HOW TO COMPLETE THIS TASK – Once you find the line with "add(group, 'plate', raised(w, len, thick));" in the entries below, return exactly every line from it through the line with "group.name = side.s".
------------------------------------------------
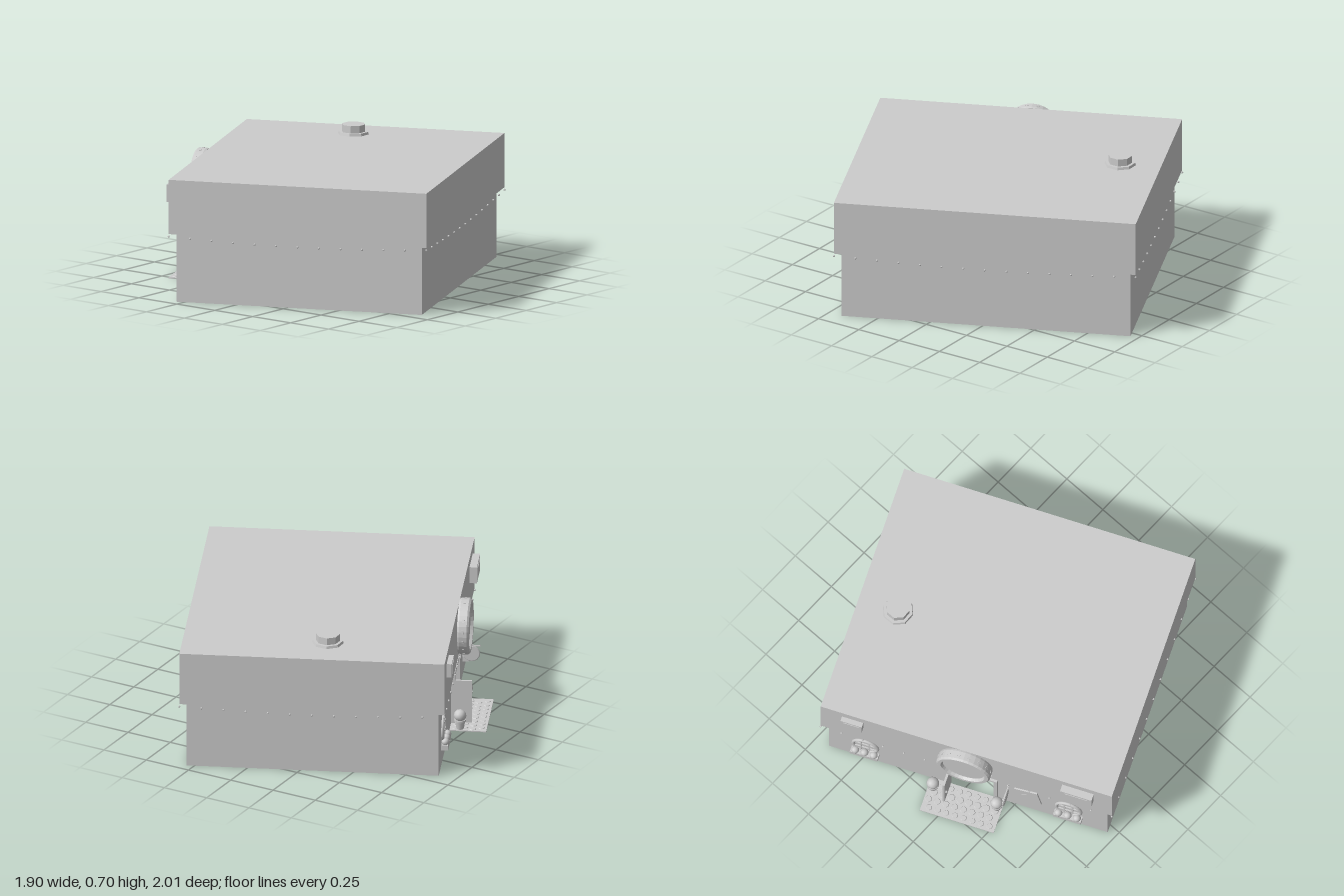
import * as THREE from 'three';

export function createModel() {
  const root = new THREE.Group();
  root.name = 'shopBuilding';
  const b = new THREE.Group();
  b.name = 'building';
  b.rotation.y = THREE.MathUtils.degToRad(-66); // shop front faces local +z
  root.add(b);

  const plaster = new THREE.MeshStandardMaterial({ color: 0xcccccc, side: THREE.DoubleSide });
  plaster.name = 'plaster grey';

  const add = (name, geo, x = 0, y = 0, z = 0, parent = b) => {
    const m = new THREE.Mesh(geo, plaster);
    m.name = name;
    m.position.set(x, y, z);
    parent.add(m);
    return m;
  };
  const box = (name, w, h, d, x, y, z, parent) => add(name, new THREE.BoxGeometry(w, h, d), x, y, z, parent);
  const flat = (geo) => {
    const g = geo.toNonIndexed();
    g.computeVertexNormals();
    return g;
  };
  const rect = (C, w, h) => {
    const s = new C();
    s.moveTo(-w, -h); s.lineTo(w, -h); s.lineTo(w, h); s.lineTo(-w, h); s.closePath();
    return s;
  };

  const UX = 0.788, UZ = 0.685, LX = 0.755, LZ = 0.652, EAVE = 0.36, TOP = 0.645;

  // Hollow walls, as thin sheets
  const wall = (name, w, y0, y1, x, z, ry) => {
    add(name, new THREE.PlaneGeometry(w, y1 - y0), x, (y0 + y1) / 2, z).rotation.y = ry;
  };
  for (const s of [1, -1]) {
    wall('upperSideWall', UZ * 2, EAVE, TOP, s * UX, 0, s * Math.PI / 2);
    wall('lowerSideWall', LZ * 2, 0, EAVE, s * LX, 0, s * Math.PI / 2);
    wall('upperLongWall', UX * 2, EAVE, TOP, 0, s * UZ, s > 0 ? 0 : Math.PI);
  }
  wall('lowerBackWall', LX * 2, 0, EAVE, 0, -LZ, Math.PI);

  // Shop front with the doorway cut out
  const D0 = -0.095, D1 = 0.145, DH = 0.27;
  const front = new THREE.Shape();
  [[-LX, 0], [D0, 0], [D0, DH], [D1, DH], [D1, 0], [LX, 0], [LX, EAVE], [-LX, EAVE]]
    .forEach(([x, y], i) => (i ? front.lineTo(x, y) : front.moveTo(x, y)));
  add('shopFrontWall', new THREE.ShapeGeometry(front), 0, 0, LZ);

  // Roof and overhang underside
  add('roof', new THREE.PlaneGeometry(UX * 2, UZ * 2), 0, TOP, 0).rotation.x = -Math.PI / 2;
  const ring = rect(THREE.Shape, UX, UZ);
  ring.holes.push(rect(THREE.Path, LX, LZ));
  add('overhang', new THREE.ShapeGeometry(ring), 0, EAVE, 0).rotation.x = Math.PI / 2;

  // Roof vent
  const vent = new THREE.Group();
  vent.name = 'roofVent';
  vent.position.set(-0.575, TOP, 0.062);
  b.add(vent);
  add('ventBase', flat(new THREE.CylinderGeometry(0.078, 0.082, 0.014, 8)), 0, 0.006, 0, vent);
  add('ventCap', flat(new THREE.CylinderGeometry(0.062, 0.062, 0.04, 8)), 0, 0.031, 0, vent);

  // Strings of little lights sagging below the eaves
  const bulb = new THREE.SphereGeometry(0.006, 6, 4);
  const lights = (n, place) => {
    for (let i = 0; i <= n; i++) {
      const t = i / n;
      const [x, z] = place(t * 2 - 1);
      add('stringLight', bulb, x, 0.347 - 0.02 * Math.sin(Math.PI * t), z);
    }
  };
  for (const s of [1, -1]) {
    lights(14, (t) => [t * UX, s * UZ]);
    lights(12, (t) => [s * UX, t * UZ]);
  }

  // Big round sign with raised rim and studs
  const sign = new THREE.Group();
  sign.name = 'roundSign';
  sign.position.set(0, 0.505, UZ);
  b.add(sign);
  const profile = [[0, 0], [0.143, 0], [0.146, 0.01], [0.146, 0.05], [0.138, 0.06], [0.12, 0.06], [0.112, 0.045], [0, 0.045]]
    .map(([r, h]) => new THREE.Vector2(r, h));
  add('signDrum', flat(new THREE.LatheGeometry(profile, 32)), 0, 0, 0, sign).rotation.x = Math.PI / 2;
  for (let i = 0; i < 16; i++) {
    const a = (i + 0.5) / 16 * Math.PI * 2;
    box('signStud', 0.006, 0.018, 0.012, Math.cos(a) * 0.145, Math.sin(a) * 0.145, 0.03, sign).rotation.z = a;
  }

  // Framed boxes on the upper wall
  const wallBox = (x, y, w, h, d) => {
    box('wallBox', w, h, d, x, y, UZ + d / 2);
    box('wallBoxPanel', w * 0.7, h * 0.7, 0.006, x, y, UZ + d);
  };
  wallBox(-0.615, 0.558, 0.115, 0.075, 0.026);
  wallBox(0.605, 0.553, 0.17, 0.09, 0.038);

  // Round windows with glazing bars and flower boxes
  for (const x of [-0.555, 0.545]) {
    const w = new THREE.Group();
    w.name = 'roundWindow';
    w.position.set(x, 0.185, LZ);
    b.add(w);
    add('windowFrame', new THREE.TorusGeometry(0.066, 0.009, 8, 24), 0, 0, 0.005, w);
    add('windowPane', new THREE.CircleGeometry(0.066, 24), 0, 0, 0.004, w);
    for (const o of [-0.022, 0.022]) {
      box('windowBar', 0.007, 0.125, 0.01, o, 0, 0.006, w);
      box('windowBar', 0.125, 0.007, 0.01, 0, o, 0.006, w);
    }
    box('flowerBox', 0.15, 0.028, 0.035, 0, -0.085, 0.018, w);
    for (let i = -1; i <= 1; i++)
      add('flower', new THREE.IcosahedronGeometry(0.021, 1), i * 0.05, -0.06, 0.02, w);
  }

  // Door frame and open door
  const mid = (D0 + D1) / 2;
  for (const x of [D0 - 0.008, D1 + 0.008]) box('doorPost', 0.018, DH, 0.03, x, DH / 2, LZ + 0.006);
  box('doorLintel', D1 - D0 + 0.034, 0.018, 0.03, mid, DH + 0.009, LZ + 0.006);
  box('openDoor', 0.012, 0.235, 0.095, D0 - 0.004, 0.125, LZ + 0.06);
  add('doorKnob', new THREE.SphereGeometry(0.007, 8, 6), D0 + 0.007, 0.12, LZ + 0.092);

  // Paved doorstep
  box('doorstep', 0.4, 0.005, 0.19, 0, 0.0025, 0.747);
  for (let r = 0; r < 4; r++)
    for (let c = 0; c < 8; c++) {
      const size = 0.018 + 0.004 * ((c * 3 + r * 5) % 3) / 2;
      add('cobble', flat(new THREE.CylinderGeometry(size * 0.8, size, 0.005, 7)),
        -0.168 + c * 0.047 + (r % 2 ? 0.008 : -0.008), 0.006, 0.682 + r * 0.044).rotation.y = c + r;
    }

  // Planters beside the door
  for (const x of [-0.174, 0.172]) {
    add('planterPot', new THREE.CylinderGeometry(0.027, 0.02, 0.05, 10), x, 0.03, 0.705);
    add('planterRim', new THREE.CylinderGeometry(0.031, 0.031, 0.01, 10), x, 0.052, 0.705);
    add('shrub', new THREE.IcosahedronGeometry(0.033, 1), x, 0.078, 0.705);
  }

  // Round hanging sign on a bracket
  box('signBracket', 0.006, 0.006, 0.12, 0.225, 0.292, LZ + 0.06);
  add('hangingSign', new THREE.CylinderGeometry(0.04, 0.04, 0.01, 16), 0.225, 0.248, 0.724).rotation.z = Math.PI / 2;
  add('hangingSignRim', new THREE.TorusGeometry(0.04, 0.005, 6, 16), 0.225, 0.248, 0.724).rotation.y = Math.PI / 2;

  // Tilted poster with a small diamond
  const poster = new THREE.Group();
  poster.name = 'poster';
  poster.position.set(0.325, 0.18, LZ + 0.004);
  poster.rotation.z = 0.17;
  b.add(poster);
  box('posterSheet', 0.125, 0.14, 0.008, 0, 0, 0, poster);
  box('posterDiamond', 0.045, 0.045, 0.004, 0, 0.01, 0.005, poster).rotation.z = Math.PI / 4;

  return root;
}
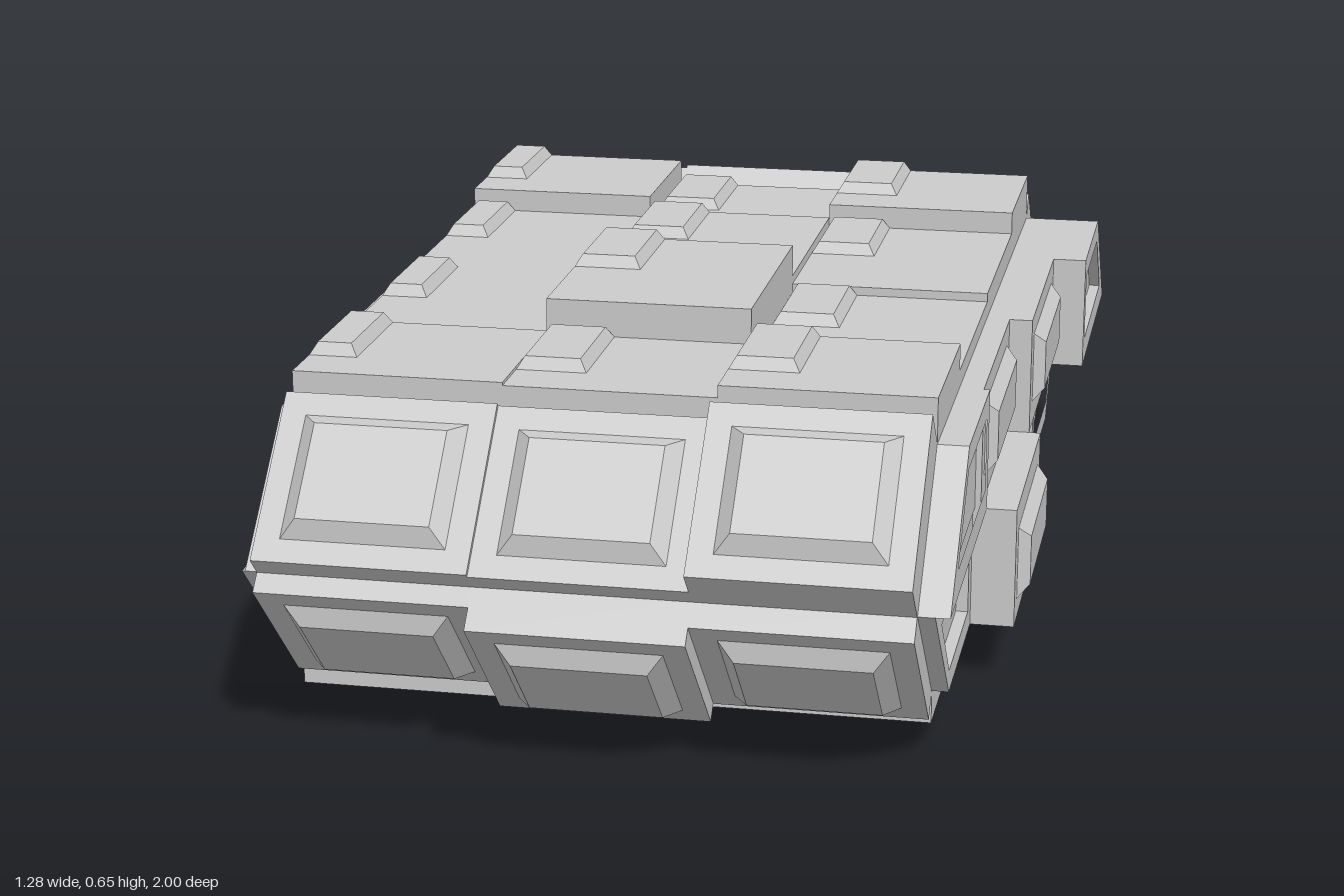
import * as THREE from 'three';

const material = new THREE.MeshStandardMaterial({ color: 0xcccccc, flatShading: true });
const COLS = [-0.535, -0.19, 0.155, 0.5];          // column borders in x
const ROWS = [0.72, 0.42, 0, -0.425, -0.73];       // row borders in z, front to back
const MID = 0.31, LOW = 0.105, HIGH = 0.515;       // hull heights
const TIP_F = 0.93, TIP_B = -0.94;

function add(parent, name, geometry, x = 0, y = 0, z = 0) {
  const mesh = new THREE.Mesh(geometry, material);
  mesh.name = name;
  mesh.position.set(x, y, z);
  parent.add(mesh);
  return mesh;
}

// Box standing on z = 0 whose outer (+z) face is inset on all sides
function raised(w, h, depth, inset = 0) {
  const g = new THREE.BoxGeometry(w, h, depth).translate(0, 0, depth / 2);
  const p = g.attributes.position;
  for (let i = 0; i < p.count; i++) {
    if (p.getZ(i) > depth / 2) {
      p.setX(i, p.getX(i) * (1 - 2 * inset / w));
      p.setY(i, p.getY(i) * (1 - 2 * inset / h));
    }
  }
  g.computeVertexNormals();
  return g;
}

function polygon(points) {
  return new THREE.Shape(points.map(([x, y]) => new THREE.Vector2(x, y)));
}

const extrude = (shape, depth) => new THREE.ExtrudeGeometry(shape, { depth, bevelEnabled: false });

// Hexagonal core running across the whole width
function buildHull(root) {
  const outline = [[0.72, LOW], [TIP_F, MID], [0.72, HIGH], [-0.73, HIGH], [TIP_B, MID], [-0.73, LOW]];
  const hull = add(root, 'hull', extrude(polygon(outline.map(([z, y]) => [-z, y])), 1.035), COLS[0]);
  hull.rotation.y = Math.PI / 2;
}

// Deck and belly plates, each with a small block in its rear corner
function buildPlates(root) {
  const top = [[0.575, 0.57, 0.59], [0.56, 0.63, 0.545], [0.56, 0.575, 0.56], [0.6, 0.555, 0.6]];
  const bottom = [[0.04, 0.05, 0.05], [0.05, 0.03, 0.055], [0.05, 0.05, 0.02], [0.055, 0.05, 0.055]];
  for (const up of [true, false]) {
    (up ? top : bottom).forEach((heights, r) => heights.forEach((level, c) => {
      const w = COLS[c + 1] - COLS[c], len = ROWS[r] - ROWS[r + 1];
      const base = up ? HIGH : LOW;
      const group = new THREE.Group();
      group.name = up ? 'deckPlate' : 'bellyPlate';
      group.position.set((COLS[c] + COLS[c + 1]) / 2, base, (ROWS[r] + ROWS[r + 1]) / 2);
      group.rotation.x = up ? -Math.PI / 2 : Math.PI / 2;
      const thick = Math.abs(level - base), bw = c === 0 ? 0.08 : 0.115, bl = 0.21;
      add(group, 'plate', raised(w, len, thick));
      const rear = (len - bl) / 2 * (up ? 1 : -1);
      add(group, 'plateBlock', raised(bw, bl, 0.02, 0.012), (bw - w) / 2, rear, thick);
      root.add(group);
    }));
  }
}

// Sloped panels at both ends, above and below the ridge
function buildEndPanels(root) {
  const ends = [
    { name: 'frontUpperPanel', back: false, up: true, d: [0.033, 0.028, 0.067] },
    { name: 'frontLowerPanel', back: false, up: false, d: [0.027, 0.055, 0.033] },
    { name: 'backUpperPanel', back: true, up: true, d: [0.055, 0.06, 0.037] },
    { name: 'backLowerPanel', back: true, up: false, d: [0.03, 0.035, 0.045] },
  ];
  const length = 0.21 * Math.SQRT2;
  for (const { name, back, up, d } of ends) {
    d.forEach((offset, c) => {
      const w = COLS[c + 1] - COLS[c], thick = offset * Math.SQRT2;
      const group = new THREE.Group();
      group.name = name;
      group.position.set((COLS[c] + COLS[c + 1]) / 2, up ? 0.4125 : 0.2075, back ? -0.835 : 0.825);
      group.rotation.set(up ? -Math.PI / 4 : Math.PI / 4, back ? Math.PI : 0, 0, 'YXZ');
      add(group, 'panel', raised(w, length, thick));
      add(group, 'panelFace', raised(w - 0.08, length - 0.08, 0.025, 0.025), 0, 0, thick);
      root.add(group);
    });
  }
}

// Side armour: pocketed trapezoids at the ends, square panels between
function buildSides(root) {
  const sides = [
    // panel surface in x per section (front to back); window = raised block present
    { s: 1, base: 0.5, upper: [0.55, 0.54, 0.58, 0.64], lower: [0.527, 0.6, 0.535, 0.55],
      upperWindow: [0, 1, 1, 0], lowerWindow: [0, 1, 0, 0] },
    { s: -1, base: -0.535, upper: [0.555, 0.585, 0.56, 0.58], lower: [0.56, 0.555, 0.625, 0.565],
      upperWindow: [0, 1, 0, 0], lowerWindow: [0, 0, 1, 0] },
  ];
  for (const side of sides) {
    const group = new THREE.Group();
    group.name = side.s > 0 ? 'leftSide' : 'rightSide';
    group.position.x = side.base;
    group.rotation.y = side.s * Math.PI / 2;
    root.add(group);
    for (const row of ['upper', 'lower']) {
      const flipY = (y) => (row === 'upper' ? y : 2 * MID - y);
      const map = (pts) => pts.map(([z, y]) => [-side.s * z, flipY(y)]);
      side[row].forEach((x, i) => {
        const thick = x - Math.abs(side.base);
        if (i === 0 || i === 3) {
          const f = i === 0 ? 1 : -1;
          const inner = f > 0 ? 0.42 : 0.425, shoulder = f > 0 ? 0.72 : 0.73;
          const outline = map([[inner, MID], [shoulder + 0.21, MID], [shoulder, HIGH], [inner, HIGH]]
            .map(([z, y]) => [f * z, y]));
          const pocket = map([[0.46, 0.355], [0.84, 0.355], [0.72, 0.478], [0.46, 0.478]]
            .map(([z, y]) => [f * z, y]));
          const depth = Math.min(0.02, thick * 0.8);
          const rim = polygon(outline);
          rim.holes.push(new THREE.Path(pocket.map(([a, b]) => new THREE.Vector2(a, b))));
          add(group, row + 'EndPanelFloor', extrude(polygon(outline), thick - depth));
          add(group, row + 'EndPanelRim', extrude(rim, depth), 0, 0, thick - depth);
        } else {
          const u = -side.s * (ROWS[i] + ROWS[i + 1]) / 2, v = flipY((MID + HIGH) / 2);
          add(group, row + 'SidePanel', raised(ROWS[i] - ROWS[i + 1], HIGH - MID, thick), u, v);
          if (side[row + 'Window'][i]) {
            add(group, row + 'SideBlock', raised(0.34, 0.125, 0.02, 0.02), u, flipY(0.417), thick);
          }
        }
      });
    }
  }
}

export function createModel() {
  const root = new THREE.Group();
  root.name = 'armouredHull';
  buildHull(root);
  buildPlates(root);
  buildEndPanels(root);
  buildSides(root);
  return root;
}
------------------------------------------------
SOLUTION TO THIS PROBLEM –
      add(group, 'plate', raised(w, len, thick));
      const rear = (len - bl) / 2 * (up ? 1 : -1);
      add(group, 'plateBlock', raised(bw, bl, 0.02, 0.012), (bw - w) / 2, rear, thick);
      root.add(group);
    }));
  }
}

// Sloped panels at both ends, above and below the ridge
function buildEndPanels(root) {
  const ends = [
    { name: 'frontUpperPanel', back: false, up: true, d: [0.033, 0.028, 0.067] },
    { name: 'frontLowerPanel', back: false, up: false, d: [0.027, 0.055, 0.033] },
    { name: 'backUpperPanel', back: true, up: true, d: [0.055, 0.06, 0.037] },
    { name: 'backLowerPanel', back: true, up: false, d: [0.03, 0.035, 0.045] },
  ];
  const length = 0.21 * Math.SQRT2;
  for (const { name, back, up, d } of ends) {
    d.forEach((offset, c) => {
      const w = COLS[c + 1] - COLS[c], thick = offset * Math.SQRT2;
      const group = new THREE.Group();
      group.name = name;
      group.position.set((COLS[c] + COLS[c + 1]) / 2, up ? 0.4125 : 0.2075, back ? -0.835 : 0.825);
      group.rotation.set(up ? -Math.PI / 4 : Math.PI / 4, back ? Math.PI : 0, 0, 'YXZ');
      add(group, 'panel', raised(w, length, thick));
      add(group, 'panelFace', raised(w - 0.08, length - 0.08, 0.025, 0.025), 0, 0, thick);
      root.add(group);
    });
  }
}

// Side armour: pocketed trapezoids at the ends, square panels between
function buildSides(root) {
  const sides = [
    // panel surface in x per section (front to back); window = raised block present
    { s: 1, base: 0.5, upper: [0.55, 0.54, 0.58, 0.64], lower: [0.527, 0.6, 0.535, 0.55],
      upperWindow: [0, 1, 1, 0], lowerWindow: [0, 1, 0, 0] },
    { s: -1, base: -0.535, upper: [0.555, 0.585, 0.56, 0.58], lower: [0.56, 0.555, 0.625, 0.565],
      upperWindow: [0, 1, 0, 0], lowerWindow: [0, 0, 1, 0] },
  ];
  for (const side of sides) {
    const group = new THREE.Group();
    group.name = side.s > 0 ? 'leftSide' : 'rightSide';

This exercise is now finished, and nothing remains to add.